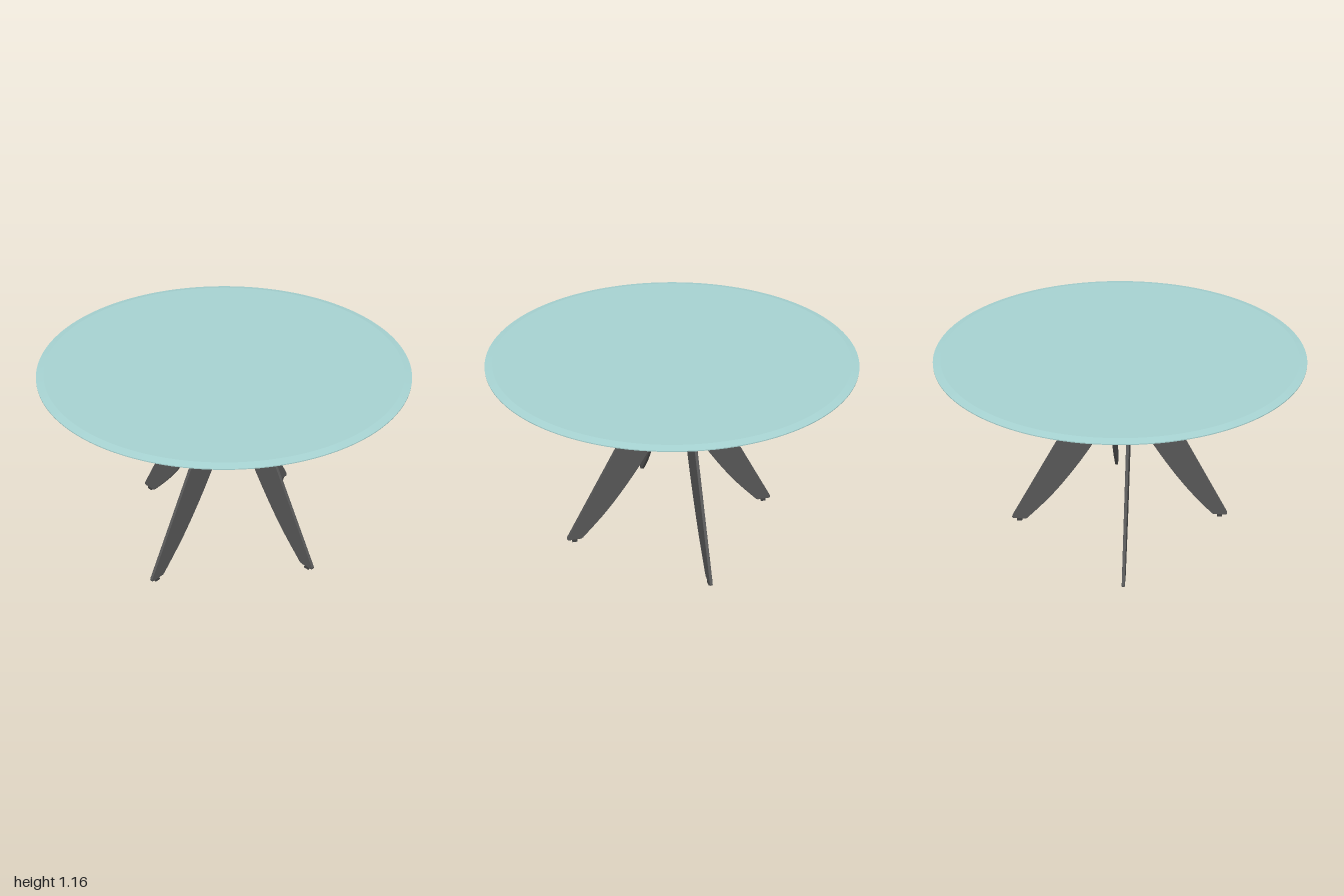
import * as THREE from 'three';

const LEG_OFFSET = 0.06;   // distance of each plate from the centre axis
const THICK = 0.017;
const BEVEL = 0.003;

// Outline of one plate: x runs outward from the centre, y is up
function plateShape() {
  const s = new THREE.Shape();
  s.moveTo(-0.052, 1.122);
  s.lineTo(-0.052, 0.868);
  s.lineTo(-0.03, 0.868);
  s.quadraticCurveTo(0.005, 0.868, 0.04, 0.8);
  // curved inner edge of the leg
  s.splineThru([
    new THREE.Vector2(0.137, 0.6),
    new THREE.Vector2(0.26, 0.4),
    new THREE.Vector2(0.405, 0.2),
    new THREE.Vector2(0.555, 0.03),
  ]);
  // foot
  s.quadraticCurveTo(0.565, 0.017, 0.58, 0.017);
  s.lineTo(0.645, 0.017);
  s.quadraticCurveTo(0.66, 0.02, 0.653, 0.037);
  // straight outer edge and rounded armpit
  s.lineTo(0.163, 0.948);
  s.bezierCurveTo(0.145, 0.982, 0.165, 1.014, 0.205, 1.018);
  // support arm
  s.lineTo(0.525, 1.064);
  s.quadraticCurveTo(0.55, 1.068, 0.565, 1.083);
  s.lineTo(0.592, 1.11);
  s.quadraticCurveTo(0.598, 1.122, 0.585, 1.122);
  s.closePath();
  return s;
}

export function createModel() {
  const model = new THREE.Group();
  model.name = 'roundGlassTable';

  const legMat = new THREE.MeshStandardMaterial({ color: 0x575757 });
  const padMat = new THREE.MeshStandardMaterial({ color: 0x444444 });
  const glassMat = new THREE.MeshStandardMaterial({ color: 0xa6d2d1 });

  const plateGeo = new THREE.ExtrudeGeometry(plateShape(), {
    depth: THICK - 2 * BEVEL, curveSegments: 12,
    bevelEnabled: true, bevelThickness: BEVEL, bevelSize: BEVEL, bevelOffset: -BEVEL, bevelSegments: 2,
  });
  plateGeo.translate(0, 0, -THICK / 2 + BEVEL);
  const topPadGeo = new THREE.CylinderGeometry(0.03, 0.03, 0.023, 32);
  const footPadGeo = new THREE.BoxGeometry(0.03, 0.02, 0.014);

  // Four identical plates arranged as a pinwheel
  for (let i = 0; i < 4; i++) {
    const leg = new THREE.Group();
    leg.name = 'leg' + (i + 1);

    const plate = new THREE.Mesh(plateGeo, legMat);
    plate.name = 'legPlate';
    const topPad = new THREE.Mesh(topPadGeo, padMat);
    topPad.name = 'glassPad';
    topPad.position.set(0.547, 1.1325, 0);
    const footPad = new THREE.Mesh(footPadGeo, padMat);
    footPad.name = 'footPad';
    footPad.position.set(0.611, 0.01, 0);

    for (const part of [plate, topPad, footPad]) {
      part.position.z -= LEG_OFFSET;
      leg.add(part);
    }
    leg.rotation.y = i * Math.PI / 2;
    model.add(leg);
  }

  // Round top with a shallow bevelled rim; doubled points keep the edges sharp
  const rim = [
    [0, 1.143], [0.99, 1.143], [0.99, 1.143], [1, 1.146], [1, 1.146],
    [1, 1.151], [1, 1.151], [0.96, 1.158], [0.96, 1.158], [0, 1.158],
  ].map(([r, y]) => new THREE.Vector2(r, y));
  const glass = new THREE.Mesh(new THREE.LatheGeometry(rim, 128), glassMat);
  glass.name = 'glassTop';
  model.add(glass);

  return model;
}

****

> **Work order**:
The records above need to be restated word for word, with the pictures left out.

> **Answer to this problem**:
import * as THREE from 'three';

const LEG_OFFSET = 0.06;   // distance of each plate from the centre axis
const THICK = 0.017;
const BEVEL = 0.003;

// Outline of one plate: x runs outward from the centre, y is up
function plateShape() {
  const s = new THREE.Shape();
  s.moveTo(-0.052, 1.122);
  s.lineTo(-0.052, 0.868);
  s.lineTo(-0.03, 0.868);
  s.quadraticCurveTo(0.005, 0.868, 0.04, 0.8);
  // curved inner edge of the leg
  s.splineThru([
    new THREE.Vector2(0.137, 0.6),
    new THREE.Vector2(0.26, 0.4),
    new THREE.Vector2(0.405, 0.2),
    new THREE.Vector2(0.555, 0.03),
  ]);
  // foot
  s.quadraticCurveTo(0.565, 0.017, 0.58, 0.017);
  s.lineTo(0.645, 0.017);
  s.quadraticCurveTo(0.66, 0.02, 0.653, 0.037);
  // straight outer edge and rounded armpit
  s.lineTo(0.163, 0.948);
  s.bezierCurveTo(0.145, 0.982, 0.165, 1.014, 0.205, 1.018);
  // support arm
  s.lineTo(0.525, 1.064);
  s.quadraticCurveTo(0.55, 1.068, 0.565, 1.083);
  s.lineTo(0.592, 1.11);
  s.quadraticCurveTo(0.598, 1.122, 0.585, 1.122);
  s.closePath();
  return s;
}

export function createModel() {
  const model = new THREE.Group();
  model.name = 'roundGlassTable';

  const legMat = new THREE.MeshStandardMaterial({ color: 0x575757 });
  const padMat = new THREE.MeshStandardMaterial({ color: 0x444444 });
  const glassMat = new THREE.MeshStandardMaterial({ color: 0xa6d2d1 });

  const plateGeo = new THREE.ExtrudeGeometry(plateShape(), {
    depth: THICK - 2 * BEVEL, curveSegments: 12,
    bevelEnabled: true, bevelThickness: BEVEL, bevelSize: BEVEL, bevelOffset: -BEVEL, bevelSegments: 2,
  });
  plateGeo.translate(0, 0, -THICK / 2 + BEVEL);
  const topPadGeo = new THREE.CylinderGeometry(0.03, 0.03, 0.023, 32);
  const footPadGeo = new THREE.BoxGeometry(0.03, 0.02, 0.014);

  // Four identical plates arranged as a pinwheel
  for (let i = 0; i < 4; i++) {
    const leg = new THREE.Group();
    leg.name = 'leg' + (i + 1);

    const plate = new THREE.Mesh(plateGeo, legMat);
    plate.name = 'legPlate';
    const topPad = new THREE.Mesh(topPadGeo, padMat);
    topPad.name = 'glassPad';
    topPad.position.set(0.547, 1.1325, 0);
    const footPad = new THREE.Mesh(footPadGeo, padMat);
    footPad.name = 'footPad';
    footPad.position.set(0.611, 0.01, 0);

    for (const part of [plate, topPad, footPad]) {
      part.position.z -= LEG_OFFSET;
      leg.add(part);
    }
    leg.rotation.y = i * Math.PI / 2;
    model.add(leg);
  }

  // Round top with a shallow bevelled rim; doubled points keep the edges sharp
  const rim = [
    [0, 1.143], [0.99, 1.143], [0.99, 1.143], [1, 1.146], [1, 1.146],
    [1, 1.151], [1, 1.151], [0.96, 1.158], [0.96, 1.158], [0, 1.158],
  ].map(([r, y]) => new THREE.Vector2(r, y));
  const glass = new THREE.Mesh(new THREE.LatheGeometry(rim, 128), glassMat);
  glass.name = 'glassTop';
  model.add(glass);

  return model;
}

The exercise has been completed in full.